**EXERCISE BRIEF**
Pick out each line of the records in which the word "verts" appears.

**RECORDS SHOWN**
# # # #
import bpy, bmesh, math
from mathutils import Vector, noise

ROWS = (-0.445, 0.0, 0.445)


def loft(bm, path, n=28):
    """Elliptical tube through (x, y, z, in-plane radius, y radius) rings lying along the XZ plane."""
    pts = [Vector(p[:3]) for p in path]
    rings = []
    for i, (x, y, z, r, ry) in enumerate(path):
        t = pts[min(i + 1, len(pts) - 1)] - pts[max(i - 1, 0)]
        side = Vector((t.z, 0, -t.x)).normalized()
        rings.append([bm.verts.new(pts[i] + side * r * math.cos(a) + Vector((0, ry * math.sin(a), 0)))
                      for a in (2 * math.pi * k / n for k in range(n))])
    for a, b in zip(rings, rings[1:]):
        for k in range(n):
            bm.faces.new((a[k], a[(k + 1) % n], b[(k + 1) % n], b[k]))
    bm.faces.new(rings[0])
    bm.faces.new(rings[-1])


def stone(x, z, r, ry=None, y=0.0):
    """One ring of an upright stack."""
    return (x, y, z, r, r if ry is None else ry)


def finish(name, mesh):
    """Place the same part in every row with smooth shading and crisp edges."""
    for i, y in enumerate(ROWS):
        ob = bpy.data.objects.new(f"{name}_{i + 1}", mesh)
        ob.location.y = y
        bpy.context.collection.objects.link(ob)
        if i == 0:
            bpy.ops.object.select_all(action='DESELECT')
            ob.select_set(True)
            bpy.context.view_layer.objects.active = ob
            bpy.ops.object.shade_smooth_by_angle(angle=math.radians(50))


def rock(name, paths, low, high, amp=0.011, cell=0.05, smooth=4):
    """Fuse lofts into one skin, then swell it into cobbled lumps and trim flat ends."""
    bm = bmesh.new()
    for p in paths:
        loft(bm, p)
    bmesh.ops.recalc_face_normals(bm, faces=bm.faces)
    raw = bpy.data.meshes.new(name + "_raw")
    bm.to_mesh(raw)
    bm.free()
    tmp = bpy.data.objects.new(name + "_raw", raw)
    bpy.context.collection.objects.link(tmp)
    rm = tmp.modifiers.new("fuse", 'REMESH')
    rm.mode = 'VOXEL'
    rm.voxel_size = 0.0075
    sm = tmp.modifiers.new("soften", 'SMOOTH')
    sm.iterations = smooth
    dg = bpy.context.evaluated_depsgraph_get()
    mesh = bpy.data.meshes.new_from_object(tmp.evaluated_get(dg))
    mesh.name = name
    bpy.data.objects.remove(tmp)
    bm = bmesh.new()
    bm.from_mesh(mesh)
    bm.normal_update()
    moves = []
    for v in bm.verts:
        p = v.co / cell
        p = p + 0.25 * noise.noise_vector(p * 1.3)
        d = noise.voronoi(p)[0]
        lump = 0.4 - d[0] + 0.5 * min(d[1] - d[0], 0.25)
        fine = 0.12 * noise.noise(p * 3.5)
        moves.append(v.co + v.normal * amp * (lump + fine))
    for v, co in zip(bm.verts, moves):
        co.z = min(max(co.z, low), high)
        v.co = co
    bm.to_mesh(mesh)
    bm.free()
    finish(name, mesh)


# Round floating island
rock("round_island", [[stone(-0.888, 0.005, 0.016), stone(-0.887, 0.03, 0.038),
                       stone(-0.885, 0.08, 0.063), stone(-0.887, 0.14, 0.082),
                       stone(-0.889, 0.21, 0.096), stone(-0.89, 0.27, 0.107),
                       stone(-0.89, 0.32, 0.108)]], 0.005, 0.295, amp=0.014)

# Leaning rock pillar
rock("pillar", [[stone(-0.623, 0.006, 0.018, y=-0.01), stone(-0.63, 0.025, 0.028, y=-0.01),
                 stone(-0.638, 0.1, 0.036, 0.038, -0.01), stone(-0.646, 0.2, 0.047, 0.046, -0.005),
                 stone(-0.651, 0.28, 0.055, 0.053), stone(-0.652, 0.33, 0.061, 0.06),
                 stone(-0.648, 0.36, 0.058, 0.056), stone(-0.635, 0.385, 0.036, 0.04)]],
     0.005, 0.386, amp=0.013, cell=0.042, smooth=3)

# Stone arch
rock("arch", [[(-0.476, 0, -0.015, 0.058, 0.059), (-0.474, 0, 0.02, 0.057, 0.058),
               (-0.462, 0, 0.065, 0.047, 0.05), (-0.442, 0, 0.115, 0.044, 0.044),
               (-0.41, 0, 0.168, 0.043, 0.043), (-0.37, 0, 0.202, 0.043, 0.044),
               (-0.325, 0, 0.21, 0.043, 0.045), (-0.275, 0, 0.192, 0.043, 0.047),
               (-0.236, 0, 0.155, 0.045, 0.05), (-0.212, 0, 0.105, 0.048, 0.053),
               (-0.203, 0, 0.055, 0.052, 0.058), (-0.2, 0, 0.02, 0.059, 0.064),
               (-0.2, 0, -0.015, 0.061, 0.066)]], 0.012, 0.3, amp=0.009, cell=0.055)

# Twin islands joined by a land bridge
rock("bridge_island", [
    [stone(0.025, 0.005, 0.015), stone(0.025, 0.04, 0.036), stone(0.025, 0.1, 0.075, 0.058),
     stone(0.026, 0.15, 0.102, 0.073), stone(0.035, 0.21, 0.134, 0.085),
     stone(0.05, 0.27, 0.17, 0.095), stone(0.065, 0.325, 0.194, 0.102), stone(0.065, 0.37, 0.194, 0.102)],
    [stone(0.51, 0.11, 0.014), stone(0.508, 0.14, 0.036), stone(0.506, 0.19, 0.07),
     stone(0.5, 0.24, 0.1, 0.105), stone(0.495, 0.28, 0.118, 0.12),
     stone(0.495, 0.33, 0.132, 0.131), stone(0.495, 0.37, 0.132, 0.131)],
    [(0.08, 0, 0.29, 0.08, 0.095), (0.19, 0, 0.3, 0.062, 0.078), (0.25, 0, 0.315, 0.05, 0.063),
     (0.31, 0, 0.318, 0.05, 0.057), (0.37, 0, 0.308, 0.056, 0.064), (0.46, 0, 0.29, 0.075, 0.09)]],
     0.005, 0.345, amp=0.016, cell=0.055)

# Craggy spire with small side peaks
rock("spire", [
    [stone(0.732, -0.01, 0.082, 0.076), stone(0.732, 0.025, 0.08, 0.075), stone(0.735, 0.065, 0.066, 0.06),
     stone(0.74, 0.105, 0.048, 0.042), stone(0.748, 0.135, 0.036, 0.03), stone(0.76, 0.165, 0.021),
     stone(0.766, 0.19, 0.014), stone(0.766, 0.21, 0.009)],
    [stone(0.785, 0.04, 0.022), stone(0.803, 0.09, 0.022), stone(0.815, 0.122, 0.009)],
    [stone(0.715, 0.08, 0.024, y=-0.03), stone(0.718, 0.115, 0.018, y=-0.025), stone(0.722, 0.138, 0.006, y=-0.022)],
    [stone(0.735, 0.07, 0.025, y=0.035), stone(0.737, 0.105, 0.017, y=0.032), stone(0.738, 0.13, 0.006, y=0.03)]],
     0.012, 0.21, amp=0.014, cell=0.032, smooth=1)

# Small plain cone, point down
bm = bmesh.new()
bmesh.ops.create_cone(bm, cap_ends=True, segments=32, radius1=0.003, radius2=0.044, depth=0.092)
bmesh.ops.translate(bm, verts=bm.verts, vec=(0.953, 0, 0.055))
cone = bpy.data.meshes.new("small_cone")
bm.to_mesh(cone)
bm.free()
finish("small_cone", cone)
# # # #
**RESPONSE**
        rings.append([bm.verts.new(pts[i] + side * r * math.cos(a) + Vector((0, ry * math.sin(a), 0)))
    for v in bm.verts:
    for v, co in zip(bm.verts, moves):
bmesh.ops.translate(bm, verts=bm.verts, vec=(0.953, 0, 0.055))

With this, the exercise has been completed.